Sixteen aspiring Aboriginal researchers are the latest to graduate from the Aboriginal Health Council of South Australia’s Certificate IV in Indigenous Research Capacity Building, a nationally accredited course supported and part-funded by the Lowitja Institute along with Flinders University and James Cook University. The graduation was celebrated on a beautiful summer evening in December 2011, cruising up Adelaide’s Port River on the Port Princess Dolphin Cruise.
This joyous end to the course does not undermine the seriousness of the project that the class undertook, investigating effective mechanisms for supporting Aboriginal workers during grief and loss. Their study found that the experience of grief and loss is just one more burden that contributes to the unacceptable gap in life expectancy, health, educational and employment outcomes for Aboriginal people when compared with other Australians.

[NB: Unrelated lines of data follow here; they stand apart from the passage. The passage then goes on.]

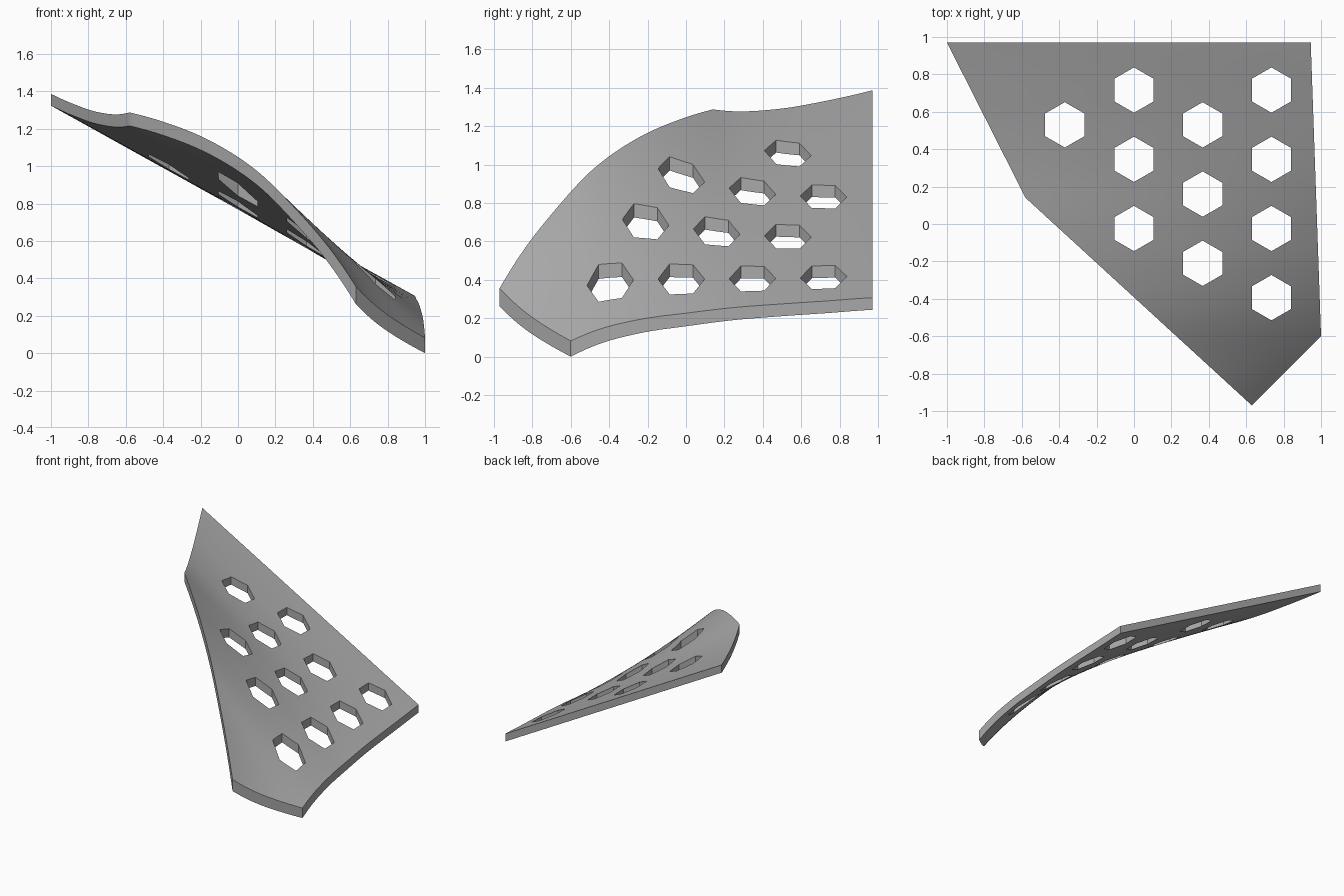
import bpy
import bmesh
import math
from mathutils import Vector

if "Cube" in bpy.data.objects:
    bpy.data.objects.remove(bpy.data.objects["Cube"], do_unlink=True)

THICKNESS = 0.055
DEPTH = 0.97     # half length of the panel along y
OUTLINE = [(-1, 0.97), (-0.58, 0.14), (0.63, -0.97), (1, -0.6), (0.945, 0.97)]

# Straight rulings along x, evenly spaced from back to front
SLOPE = [0.555, 0.569, 0.592, 0.638, 0.725, 0.825, 0.943, 1.09, 1.36]
HEIGHT = [0.825, 0.826, 0.837, 0.868, 0.93, 1.002, 1.064, 1.101, 1.207]


def spline(values, t):
    """Smooth curve through evenly spaced values, t from 0 to 1."""
    last = len(values) - 1
    f = min(max(t, 0), 1) * last
    i = min(int(f), last - 1)
    u = f - i
    b, c = values[i], values[i + 1]
    a = values[i - 1] if i > 0 else b
    d = values[i + 2] if i + 2 <= last else 2 * c - b
    m, n = (c - a) / 2, (d - b) / 2
    return b + u * (m + u * (3 * (c - b) - 2 * m - n + u * (2 * (b - c) + m + n)))


def surface(x, y):
    t = (DEPTH - y) / (2 * DEPTH)
    return spline(HEIGHT, t) - spline(SLOPE, t) * x


def vertical_thickness(x, y):
    e = 0.01
    dx = (surface(x + e, y) - surface(x - e, y)) / (2 * e)
    lo, hi = max(y - e, -DEPTH), min(y + e, DEPTH)
    dy = (surface(x, hi) - surface(x, lo)) / (hi - lo)
    return THICKNESS * math.sqrt(1 + dx * dx + dy * dy)


def cut(bm, faces, point, normal, trim=False):
    geom = set(faces)
    for f in faces:
        geom.update(f.edges, f.verts)
    bmesh.ops.bisect_plane(bm, geom=list(geom), dist=1e-5, plane_co=point,
                           plane_no=normal, clear_outer=trim)


def cut_hexagon(bm, centre, apothem):
    """Cut a six-sided hole with its points along y."""
    normals = [Vector((math.cos(k * math.pi / 3), math.sin(k * math.pi / 3), 0))
               for k in range(6)]
    for n in normals:
        near = [f for f in bm.faces
                if (f.calc_center_median() - centre).length < apothem * 1.6]
        cut(bm, near, centre + n * apothem, n)
    inside = [f for f in bm.faces
              if all((f.calc_center_median() - centre).dot(n) < apothem for n in normals)]
    bmesh.ops.delete(bm, geom=inside, context='FACES')


# Flat sheet trimmed to the outline
bm = bmesh.new()
bmesh.ops.create_grid(bm, x_segments=61, y_segments=61, size=1.03)
corners = [Vector((x, y, 0)) for x, y in OUTLINE]
for p, q in zip(corners, corners[1:] + corners[:1]):
    d = q - p
    cut(bm, bm.faces[:], p, Vector((d.y, -d.x, 0)).normalized(), trim=True)

# Staggered hexagonal holes: column x, first y, count
for x, y, count in [(-0.37, 0.53, 1), (0, 0.716, 3), (0.367, 0.53, 3), (0.735, 0.716, 4)]:
    for k in range(count):
        cut_hexagon(bm, Vector((x, y - 0.37 * k, 0)), 0.105)

# Thicken with upright walls and bend onto the twisted surface
top = bm.verts[:]
new = bmesh.ops.extrude_face_region(bm, geom=bm.faces[:], use_keep_orig=True)["geom"]
for v in top:
    v.co.z = surface(v.co.x, v.co.y)
for v in (g for g in new if isinstance(g, bmesh.types.BMVert)):
    v.co.z = surface(v.co.x, v.co.y) - vertical_thickness(v.co.x, v.co.y)
bmesh.ops.recalc_face_normals(bm, faces=bm.faces[:])
floor = min(v.co.z for v in bm.verts)
bmesh.ops.translate(bm, verts=bm.verts[:], vec=(0, 0, -floor))

mesh = bpy.data.meshes.new("twisted_panel")
bm.to_mesh(mesh)
bm.free()
panel = bpy.data.objects.new("twisted_panel", mesh)
bpy.context.collection.objects.link(panel)

grey = bpy.data.materials.new("plain_grey")
grey.use_nodes = True
grey.diffuse_color = (0.4, 0.4, 0.4, 1)
grey.node_tree.nodes["Principled BSDF"].inputs["Base Color"].default_value = (0.4, 0.4, 0.4, 1)
mesh.materials.append(grey)

bpy.ops.object.select_all(action='DESELECT')
panel.select_set(True)
bpy.context.view_layer.objects.active = panel
bpy.ops.object.shade_smooth_by_angle(angle=math.radians(30))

The study also confirmed that because funerals carry considerable cultural significance within Aboriginal communities, and also because of the high mortality rate and large extended families, Aboriginal people attend more funerals than the general population. Particular responsibilities are placed on family members based on their relationship with the deceased, before, during and after the funeral, and attending to those obligations can help in the grieving process.
This heavy burden of grief on Aboriginal employees can be relieved or intensified in the workplace, depending upon the kinds of supports offered to them. Aboriginal community controlled workplaces appear to have well-thought-out policies and offer more generous entitlements and flexibility regarding bereavement leave than do government and non-government sectors. Aboriginal staff reported that having non-judgmental and understanding colleagues and managers, and flexible interpretations of bereavement leave entitlements, contributed to their feelings of cultural safety in the workplace.
Two of the recommendations from the project were:
- Reviewing organisational policies and guidelines regarding bereavement leave entitlements, in consultation with staff, to ensure that Aboriginal staff receive appropriate support and that the workplace is culturally safe; and
- Funding for research to investigate ways of developing Aboriginal community resilience in dealing with ongoing loss and grief.
We congratulate the course graduates and hope that future research projects and organisations will provide them with opportunities to hone and develop their research skills. To find out more about the Certificate IV course, and how to enrol, contact Merridy Malin at the Aboriginal Health Council of SA on +61 8 8273 7217 or via email at firstname.lastname@example.org.
Photo: Eleven of the graduates with their teachers Jerry Moller and Merridy Malin.